BEGIN Supplied information

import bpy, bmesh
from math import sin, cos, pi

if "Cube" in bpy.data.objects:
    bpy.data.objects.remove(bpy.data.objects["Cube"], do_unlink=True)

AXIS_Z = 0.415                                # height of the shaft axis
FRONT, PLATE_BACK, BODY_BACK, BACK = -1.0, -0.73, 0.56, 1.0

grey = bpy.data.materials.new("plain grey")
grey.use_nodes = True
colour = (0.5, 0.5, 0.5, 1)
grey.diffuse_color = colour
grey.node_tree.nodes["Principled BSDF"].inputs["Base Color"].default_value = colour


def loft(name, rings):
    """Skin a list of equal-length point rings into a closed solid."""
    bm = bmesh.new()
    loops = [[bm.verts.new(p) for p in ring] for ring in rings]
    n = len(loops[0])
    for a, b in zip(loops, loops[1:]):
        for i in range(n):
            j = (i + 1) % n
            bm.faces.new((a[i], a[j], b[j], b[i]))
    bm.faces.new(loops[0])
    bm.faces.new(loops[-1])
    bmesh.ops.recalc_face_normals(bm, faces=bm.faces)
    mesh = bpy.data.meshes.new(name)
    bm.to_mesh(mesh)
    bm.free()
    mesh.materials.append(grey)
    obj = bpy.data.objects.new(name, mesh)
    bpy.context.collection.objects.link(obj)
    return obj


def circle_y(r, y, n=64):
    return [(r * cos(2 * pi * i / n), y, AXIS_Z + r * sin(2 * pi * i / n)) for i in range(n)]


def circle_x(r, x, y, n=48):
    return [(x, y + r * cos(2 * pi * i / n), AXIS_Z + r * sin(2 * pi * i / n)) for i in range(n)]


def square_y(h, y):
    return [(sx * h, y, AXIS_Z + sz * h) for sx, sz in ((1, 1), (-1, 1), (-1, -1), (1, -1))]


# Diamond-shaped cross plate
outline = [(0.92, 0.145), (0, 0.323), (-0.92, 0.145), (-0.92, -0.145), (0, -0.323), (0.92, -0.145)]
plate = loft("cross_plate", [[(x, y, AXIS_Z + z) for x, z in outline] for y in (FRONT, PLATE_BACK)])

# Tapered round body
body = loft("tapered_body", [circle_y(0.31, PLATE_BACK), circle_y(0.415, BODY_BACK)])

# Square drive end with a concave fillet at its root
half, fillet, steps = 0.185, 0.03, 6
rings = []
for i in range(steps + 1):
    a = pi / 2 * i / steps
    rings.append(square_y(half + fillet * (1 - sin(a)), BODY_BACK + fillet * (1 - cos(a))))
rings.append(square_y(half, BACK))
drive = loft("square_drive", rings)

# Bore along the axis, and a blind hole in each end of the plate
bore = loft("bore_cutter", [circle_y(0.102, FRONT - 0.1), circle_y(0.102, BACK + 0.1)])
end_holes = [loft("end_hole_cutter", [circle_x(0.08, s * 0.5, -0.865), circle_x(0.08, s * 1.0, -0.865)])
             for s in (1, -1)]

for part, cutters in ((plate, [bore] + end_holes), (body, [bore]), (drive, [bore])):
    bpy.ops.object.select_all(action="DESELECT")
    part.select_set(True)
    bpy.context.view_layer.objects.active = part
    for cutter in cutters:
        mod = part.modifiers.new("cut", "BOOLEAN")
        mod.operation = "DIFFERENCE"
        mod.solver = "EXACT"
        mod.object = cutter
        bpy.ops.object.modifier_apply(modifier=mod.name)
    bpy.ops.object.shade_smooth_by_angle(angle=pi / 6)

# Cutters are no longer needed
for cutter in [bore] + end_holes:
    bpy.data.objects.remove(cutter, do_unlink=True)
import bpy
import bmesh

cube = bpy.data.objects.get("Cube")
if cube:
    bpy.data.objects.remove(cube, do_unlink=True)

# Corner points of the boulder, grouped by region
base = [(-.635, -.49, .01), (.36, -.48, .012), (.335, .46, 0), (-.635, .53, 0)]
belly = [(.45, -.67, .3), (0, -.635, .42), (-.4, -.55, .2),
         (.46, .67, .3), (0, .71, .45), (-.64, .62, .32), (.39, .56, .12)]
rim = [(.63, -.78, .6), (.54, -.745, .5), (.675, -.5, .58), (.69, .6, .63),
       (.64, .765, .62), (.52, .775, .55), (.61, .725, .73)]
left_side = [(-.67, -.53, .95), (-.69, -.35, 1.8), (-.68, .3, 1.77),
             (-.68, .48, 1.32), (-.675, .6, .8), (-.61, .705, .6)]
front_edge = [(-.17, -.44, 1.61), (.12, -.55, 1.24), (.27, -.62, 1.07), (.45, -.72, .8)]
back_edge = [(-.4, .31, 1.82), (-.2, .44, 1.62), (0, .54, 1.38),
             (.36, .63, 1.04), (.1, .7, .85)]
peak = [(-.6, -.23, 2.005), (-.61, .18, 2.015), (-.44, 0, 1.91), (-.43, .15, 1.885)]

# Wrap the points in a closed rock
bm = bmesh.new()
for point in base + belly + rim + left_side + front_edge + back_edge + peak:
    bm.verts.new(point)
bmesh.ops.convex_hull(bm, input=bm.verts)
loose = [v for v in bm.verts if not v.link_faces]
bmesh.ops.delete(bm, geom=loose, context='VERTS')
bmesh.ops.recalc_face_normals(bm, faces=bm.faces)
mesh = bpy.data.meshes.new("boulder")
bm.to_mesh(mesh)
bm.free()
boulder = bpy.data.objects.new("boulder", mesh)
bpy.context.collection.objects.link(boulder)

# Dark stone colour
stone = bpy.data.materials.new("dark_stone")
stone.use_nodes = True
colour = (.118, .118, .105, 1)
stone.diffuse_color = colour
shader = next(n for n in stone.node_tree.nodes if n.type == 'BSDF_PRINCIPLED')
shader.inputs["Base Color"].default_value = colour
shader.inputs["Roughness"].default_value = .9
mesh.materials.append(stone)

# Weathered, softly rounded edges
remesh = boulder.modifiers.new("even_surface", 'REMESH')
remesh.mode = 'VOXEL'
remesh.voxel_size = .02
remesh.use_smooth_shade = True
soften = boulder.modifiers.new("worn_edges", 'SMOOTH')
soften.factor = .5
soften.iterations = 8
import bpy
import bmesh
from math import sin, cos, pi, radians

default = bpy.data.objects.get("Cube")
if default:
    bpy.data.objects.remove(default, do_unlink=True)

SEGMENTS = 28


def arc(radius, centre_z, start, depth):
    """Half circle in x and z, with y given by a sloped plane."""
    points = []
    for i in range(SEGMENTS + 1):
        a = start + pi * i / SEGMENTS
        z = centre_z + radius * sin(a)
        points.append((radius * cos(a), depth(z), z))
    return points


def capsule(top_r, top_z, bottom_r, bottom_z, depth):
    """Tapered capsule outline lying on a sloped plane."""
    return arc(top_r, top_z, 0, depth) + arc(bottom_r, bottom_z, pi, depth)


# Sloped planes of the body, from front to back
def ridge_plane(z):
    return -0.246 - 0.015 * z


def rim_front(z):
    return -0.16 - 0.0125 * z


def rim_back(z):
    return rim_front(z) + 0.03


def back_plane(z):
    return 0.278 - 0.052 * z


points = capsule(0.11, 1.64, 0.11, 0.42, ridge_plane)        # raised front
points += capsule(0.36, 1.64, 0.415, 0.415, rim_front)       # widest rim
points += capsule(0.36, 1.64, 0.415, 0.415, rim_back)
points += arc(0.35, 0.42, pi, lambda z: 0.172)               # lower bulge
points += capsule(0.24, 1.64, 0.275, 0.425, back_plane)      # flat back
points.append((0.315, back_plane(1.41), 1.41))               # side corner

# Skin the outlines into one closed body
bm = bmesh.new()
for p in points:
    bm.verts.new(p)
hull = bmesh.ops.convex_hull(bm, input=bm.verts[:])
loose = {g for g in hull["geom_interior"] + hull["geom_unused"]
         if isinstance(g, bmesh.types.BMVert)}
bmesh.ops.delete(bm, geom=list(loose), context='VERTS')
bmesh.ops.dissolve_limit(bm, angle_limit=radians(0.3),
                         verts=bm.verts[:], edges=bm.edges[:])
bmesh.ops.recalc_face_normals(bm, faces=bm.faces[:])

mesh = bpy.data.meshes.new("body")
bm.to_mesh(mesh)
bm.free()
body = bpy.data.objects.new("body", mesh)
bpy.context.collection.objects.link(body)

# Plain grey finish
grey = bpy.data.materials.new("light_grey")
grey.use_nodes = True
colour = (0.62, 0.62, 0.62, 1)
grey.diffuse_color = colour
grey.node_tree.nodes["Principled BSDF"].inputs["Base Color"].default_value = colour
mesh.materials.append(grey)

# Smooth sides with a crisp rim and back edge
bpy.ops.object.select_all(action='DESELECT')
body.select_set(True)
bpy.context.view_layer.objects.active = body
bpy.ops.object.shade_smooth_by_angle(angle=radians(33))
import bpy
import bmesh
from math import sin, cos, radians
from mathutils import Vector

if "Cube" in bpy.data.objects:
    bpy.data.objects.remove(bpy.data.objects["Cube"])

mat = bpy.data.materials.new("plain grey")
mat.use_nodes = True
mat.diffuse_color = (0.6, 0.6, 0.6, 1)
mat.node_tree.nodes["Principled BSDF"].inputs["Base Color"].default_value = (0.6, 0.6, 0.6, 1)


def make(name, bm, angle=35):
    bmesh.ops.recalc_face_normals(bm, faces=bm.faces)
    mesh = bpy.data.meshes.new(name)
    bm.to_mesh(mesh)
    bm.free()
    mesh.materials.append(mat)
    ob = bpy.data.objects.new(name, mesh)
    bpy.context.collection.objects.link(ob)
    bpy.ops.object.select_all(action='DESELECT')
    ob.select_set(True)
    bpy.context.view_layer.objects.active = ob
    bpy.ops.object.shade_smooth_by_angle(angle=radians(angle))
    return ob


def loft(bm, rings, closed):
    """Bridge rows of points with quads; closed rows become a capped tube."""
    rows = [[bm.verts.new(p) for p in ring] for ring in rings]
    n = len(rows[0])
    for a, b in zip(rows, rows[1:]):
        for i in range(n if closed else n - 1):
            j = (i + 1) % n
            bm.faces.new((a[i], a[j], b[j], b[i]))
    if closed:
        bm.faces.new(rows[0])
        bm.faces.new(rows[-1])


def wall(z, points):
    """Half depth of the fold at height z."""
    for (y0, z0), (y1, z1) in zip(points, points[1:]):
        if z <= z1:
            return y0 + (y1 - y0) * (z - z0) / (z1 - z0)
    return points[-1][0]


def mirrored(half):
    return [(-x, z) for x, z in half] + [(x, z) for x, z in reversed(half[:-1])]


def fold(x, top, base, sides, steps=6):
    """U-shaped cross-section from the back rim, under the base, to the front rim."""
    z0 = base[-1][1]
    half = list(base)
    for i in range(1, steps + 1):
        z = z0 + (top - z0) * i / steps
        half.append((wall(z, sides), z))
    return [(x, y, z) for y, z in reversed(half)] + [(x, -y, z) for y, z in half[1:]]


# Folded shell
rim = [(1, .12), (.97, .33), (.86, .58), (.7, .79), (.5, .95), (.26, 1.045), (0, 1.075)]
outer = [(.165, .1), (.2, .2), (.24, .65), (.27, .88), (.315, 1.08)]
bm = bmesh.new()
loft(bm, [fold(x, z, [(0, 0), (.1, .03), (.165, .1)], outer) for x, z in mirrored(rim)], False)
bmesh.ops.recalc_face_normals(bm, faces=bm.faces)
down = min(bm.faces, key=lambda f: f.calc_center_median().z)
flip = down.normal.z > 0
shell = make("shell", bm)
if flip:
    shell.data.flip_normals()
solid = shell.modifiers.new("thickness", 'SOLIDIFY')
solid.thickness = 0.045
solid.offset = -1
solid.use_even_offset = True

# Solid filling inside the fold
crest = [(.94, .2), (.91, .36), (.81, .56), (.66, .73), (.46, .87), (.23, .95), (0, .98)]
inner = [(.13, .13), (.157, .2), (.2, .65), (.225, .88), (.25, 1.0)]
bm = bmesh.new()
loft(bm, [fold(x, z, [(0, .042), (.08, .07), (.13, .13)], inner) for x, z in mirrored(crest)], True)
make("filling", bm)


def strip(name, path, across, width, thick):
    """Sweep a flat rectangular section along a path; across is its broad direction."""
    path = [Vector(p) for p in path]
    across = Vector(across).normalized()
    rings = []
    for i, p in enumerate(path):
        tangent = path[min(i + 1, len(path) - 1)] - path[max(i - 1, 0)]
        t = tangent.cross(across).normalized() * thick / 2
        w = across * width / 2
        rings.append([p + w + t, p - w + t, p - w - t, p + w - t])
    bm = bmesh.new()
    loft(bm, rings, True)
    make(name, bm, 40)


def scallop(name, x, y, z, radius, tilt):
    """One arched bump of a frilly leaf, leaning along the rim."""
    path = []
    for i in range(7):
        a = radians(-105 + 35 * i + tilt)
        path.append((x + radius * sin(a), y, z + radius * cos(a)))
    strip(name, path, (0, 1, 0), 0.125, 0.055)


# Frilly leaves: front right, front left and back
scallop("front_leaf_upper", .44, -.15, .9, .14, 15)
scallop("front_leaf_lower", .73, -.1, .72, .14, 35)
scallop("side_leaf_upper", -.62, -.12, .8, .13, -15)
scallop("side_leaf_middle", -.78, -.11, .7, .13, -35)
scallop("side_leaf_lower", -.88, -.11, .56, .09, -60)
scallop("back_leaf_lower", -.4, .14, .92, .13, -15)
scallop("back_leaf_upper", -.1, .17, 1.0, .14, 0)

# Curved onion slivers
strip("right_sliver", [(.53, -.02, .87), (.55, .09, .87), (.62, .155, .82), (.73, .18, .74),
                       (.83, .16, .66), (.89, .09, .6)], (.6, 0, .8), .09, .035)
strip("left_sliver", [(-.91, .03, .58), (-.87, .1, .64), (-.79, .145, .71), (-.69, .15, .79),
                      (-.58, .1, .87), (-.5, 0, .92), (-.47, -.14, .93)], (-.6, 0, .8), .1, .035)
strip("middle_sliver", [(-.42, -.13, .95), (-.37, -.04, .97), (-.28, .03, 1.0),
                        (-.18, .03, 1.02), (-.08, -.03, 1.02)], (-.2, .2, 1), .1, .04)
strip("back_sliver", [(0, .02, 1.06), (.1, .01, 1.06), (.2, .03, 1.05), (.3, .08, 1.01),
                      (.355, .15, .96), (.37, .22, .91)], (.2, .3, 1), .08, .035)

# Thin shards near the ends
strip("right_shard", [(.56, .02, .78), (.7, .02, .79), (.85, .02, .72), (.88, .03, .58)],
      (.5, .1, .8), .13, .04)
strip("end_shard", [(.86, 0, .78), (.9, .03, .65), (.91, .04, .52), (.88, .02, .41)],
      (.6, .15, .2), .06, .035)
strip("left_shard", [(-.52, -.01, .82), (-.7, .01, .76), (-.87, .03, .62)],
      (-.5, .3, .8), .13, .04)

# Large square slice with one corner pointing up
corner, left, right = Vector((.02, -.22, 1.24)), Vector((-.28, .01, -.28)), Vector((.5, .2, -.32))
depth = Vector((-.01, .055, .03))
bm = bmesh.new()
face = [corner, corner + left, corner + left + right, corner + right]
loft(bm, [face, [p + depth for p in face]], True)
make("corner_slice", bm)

END Supplied information

Try it
From the records above, determine how many lines hold "materials" and give only that number.

Exercise response
8